The implementation date for financial service sector companies including banks and insurance companies to comply with Ind AS will be from April 1, 2018 as per the road-map drawn up for implementation of Ind-AS by Ministry of Corporate Affairs. It is pertinent to note that scheduled commercial banks are not permitted to voluntarily adopt Ind AS, if they do not meet the specified criteria of having a net worth exceeding INR 5 billion. NBFCs having net worth of INR 5 billion crore or more will require to prepare Ind AS for accounting periods beginning from April 1, 2018. But the implementation for NBFCs whose equity and/or debt securities are listed/in the process of listing in any stock exchange in or outside India having net worth less than INR 5 billion has been deferred to April 1, 2019 onwards.
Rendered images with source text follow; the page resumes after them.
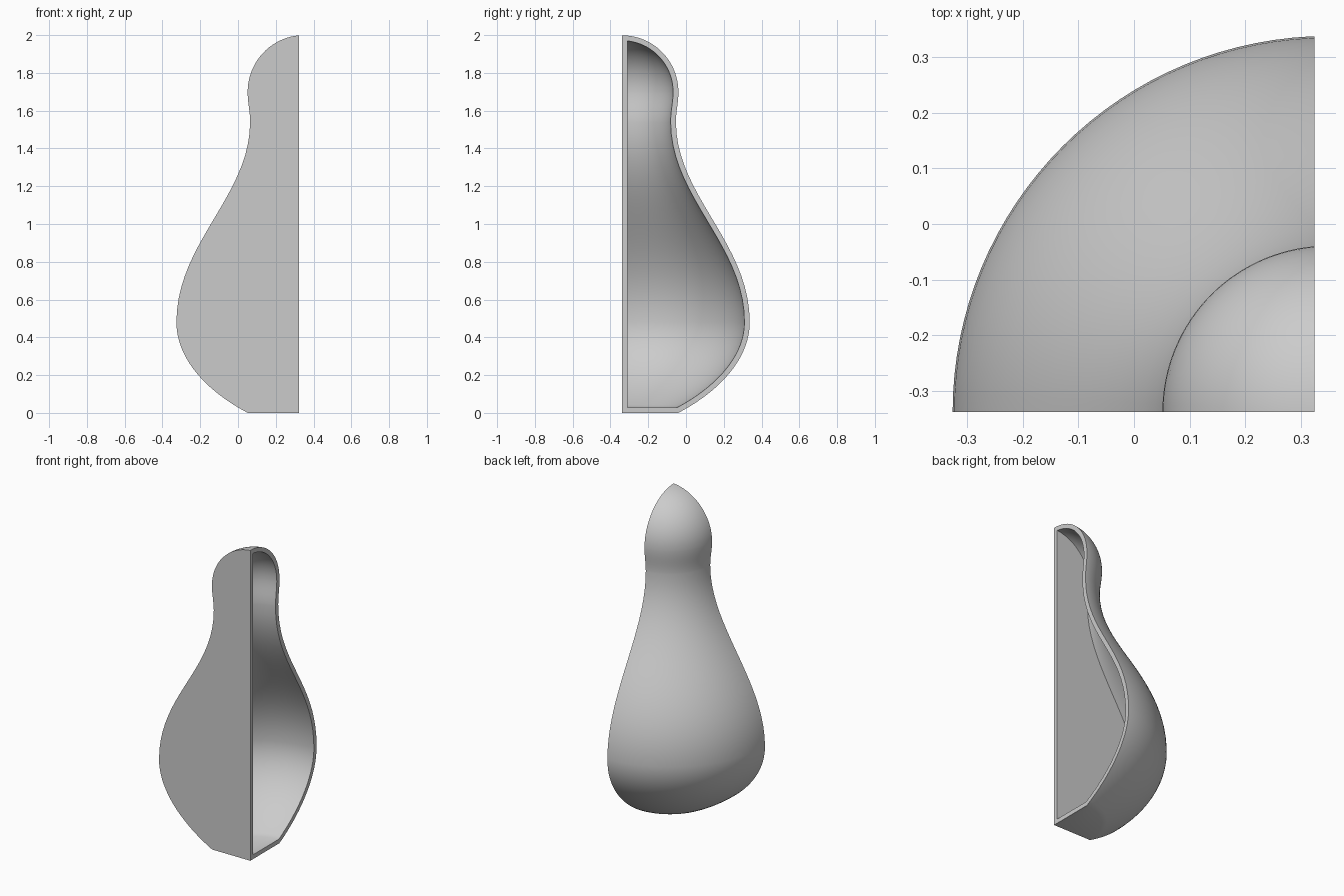
import bpy, bmesh
from math import tau, radians
from mathutils import Vector
from mathutils.geometry import interpolate_bezier

cube = bpy.data.objects.get("Cube")
if cube:
    bpy.data.objects.remove(cube, do_unlink=True)

WALL = 0.028
OPEN_X = -0.026                      # open side, measured from the axis
AXIS = Vector((0.35, -0.338, 0))
STEPS = 128

# Outline knots as (radius, height): (start, handle, handle, end)
CURVES = [
    ((0.298, 0), (0.49, 0.10), (0.676, 0.27), (0.676, 0.48)),
    ((0.676, 0.48), (0.676, 0.90), (0.286, 1.15), (0.286, 1.54)),
    ((0.286, 1.54), (0.286, 1.60), (0.299, 1.64), (0.299, 1.70)),
    ((0.299, 1.70), (0.299, 1.865), (0.165, 2.0), (0, 2.0)),
]


def outer_profile():
    points = [Vector((0, 0))]
    for curve in CURVES:
        start, h1, h2, end = [Vector(p) for p in curve]
        new = interpolate_bezier(start, h1, h2, end, 20)
        points += [Vector(p[:2]) for p in (new if len(points) == 1 else new[1:])]
    points[-1].x = 0
    return points


def inset(points, distance):
    """Parallel profile with mitred corners, mirrored past the axis at its ends."""
    ends = [Vector((-points[i].x, points[i].y)) for i in (1, -2)]
    chain = [ends[0]] + points + [ends[1]]
    result = []
    for a, p, b in zip(chain, chain[1:], chain[2:]):
        d1, d2 = (p - a).normalized(), (b - p).normalized()
        n1, n2 = Vector((-d1.y, d1.x)), Vector((-d2.y, d2.x))
        mid = (n1 + n2).normalized()
        result.append(p + mid * distance / mid.dot(n1))
    result[0].x = result[-1].x = 0
    return result


def cut(bm, co, normal):
    """Drop everything behind the plane and return the new rim edges."""
    geom = bm.verts[:] + bm.edges[:] + bm.faces[:]
    cut_geom = bmesh.ops.bisect_plane(bm, geom=geom, dist=1e-5, plane_co=co,
                                      plane_no=normal, clear_inner=True)["geom_cut"]
    return [e for e in cut_geom if isinstance(e, bmesh.types.BMEdge)]


def quarter_skin(profile, front_y):
    """Revolved skin with a flat front wall, left open on one side."""
    bm = bmesh.new()
    verts = [bm.verts.new((p.x, 0, p.y)) for p in profile]
    edges = [bm.edges.new(pair) for pair in zip(verts, verts[1:])]
    bmesh.ops.spin(bm, geom=verts + edges, cent=(0, 0, 0), axis=(0, 0, 1),
                   angle=tau, steps=STEPS)
    bmesh.ops.remove_doubles(bm, verts=bm.verts, dist=1e-5)
    rim = cut(bm, (0, front_y, 0), (0, 1, 0))
    bmesh.ops.edgenet_fill(bm, edges=rim)
    cut(bm, (OPEN_X, 0, 0), (-1, 0, 0))
    mesh = bpy.data.meshes.new("skin")
    bm.to_mesh(mesh)
    bm.free()
    return mesh


# Hollow quarter body: outer and inner skins joined by the rim of the open side
bm = bmesh.new()
outline = outer_profile()
for skin in (quarter_skin(outline, 0), quarter_skin(inset(outline, WALL), WALL)):
    bm.from_mesh(skin)
    bpy.data.meshes.remove(skin)
boundary = [e for e in bm.edges if e.is_boundary]
bmesh.ops.triangle_fill(bm, edges=boundary, use_beauty=True, normal=(1, 0, 0))
bmesh.ops.recalc_face_normals(bm, faces=bm.faces)
bmesh.ops.translate(bm, verts=bm.verts, vec=AXIS)
mesh = bpy.data.meshes.new("quarter_shell")
bm.to_mesh(mesh)
bm.free()

# Plain grey finish
grey = bpy.data.materials.new("plain grey")
grey.use_nodes = True
colour = (0.6, 0.6, 0.6, 1)
grey.diffuse_color = colour
grey.node_tree.nodes["Principled BSDF"].inputs["Base Color"].default_value = colour
mesh.materials.append(grey)

shell = bpy.data.objects.new("quarter_shell", mesh)
bpy.context.collection.objects.link(shell)
bpy.context.view_layer.objects.active = shell
shell.select_set(True)
bpy.ops.object.shade_smooth_by_angle(angle=radians(32))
The press note has further clarified that NBFCs having net worth below INR 2.5 billion are not covered within this scheme and hence may continue to apply accounting standards as specified in Companies (Accounting Standards) Rules, 2006.
Adoption of Ind-AS would bring about significant change in revenue recognition, employee stock options, foreign currency transactions, accounting for mergers and acquisition and will also have an impact on net worth, return ratios and earnings of Indian companies.
A striking feature of Ind-ASis the fair value basis accounting of financial instruments. Under the old accounting standards, companies were taking into account the cost price of assets, including foreign exchange, securities, debentures or shares held by them. However fair value basis of accounting of such assets implies that in every financial year companies will need to value assets by the most recent market value and account for the gains, if any, in the profit and loss statement, consequently the book profits will increase thereby increasing tax liability under Minimum Alternate Tax (MAT). Further, non-amortisation of goodwill will also increase reported income.
However, the overall impact may be balanced because of the counter weighing adjustments proposed. One such example could be that, Ind AS provides that preference share capital and related dividend is to be treated as debt and interest expenditure thereby will have the effect of consequent reduction of share capital and net income as per the profit and loss account. However, the Companies Act, 2013 treats the preference share capital as part of share capital of a company and a clarification from the government to resolve this conflict is needed.
Post-implementation of Ind-AS by companies, there will be a considerable bearing on the profits/revenues of various Indian companies owing to changes in principles of accounting. Corporates are required to prepare and present an opening balance sheet on the transition day, recognizing assets and liabilities in accordance with Ind AS and adjusting the difference on migration through reserves. Furthermore, the obligatory requirement of accounting for ESOP on fair valuation basis will have a direct implication of increased employee cost. Contrary to this, earlier regime offered flexibility of choice between adopting either the intrinsic value or the fair value methods.
Ind-AS is an ‘Indianized’ version of the IFRS in an attempt to merge international principles of financial reporting within the Indian regulatory framework. As the Ind-AS is more so at par with the IFRS, it would definitely provide a higher comfort level to prospective foreign investors. This would be a welcome change impacting more Indian companies at a global forum and attract more foreign investment in Indian companies. Thus, the application of Ind-AS will have far reaching impact on the financial statements of the companies since Ind-AS are comparatively more intricate in many aspects and prescribes stringent norms as compared to the current Indian GAAP.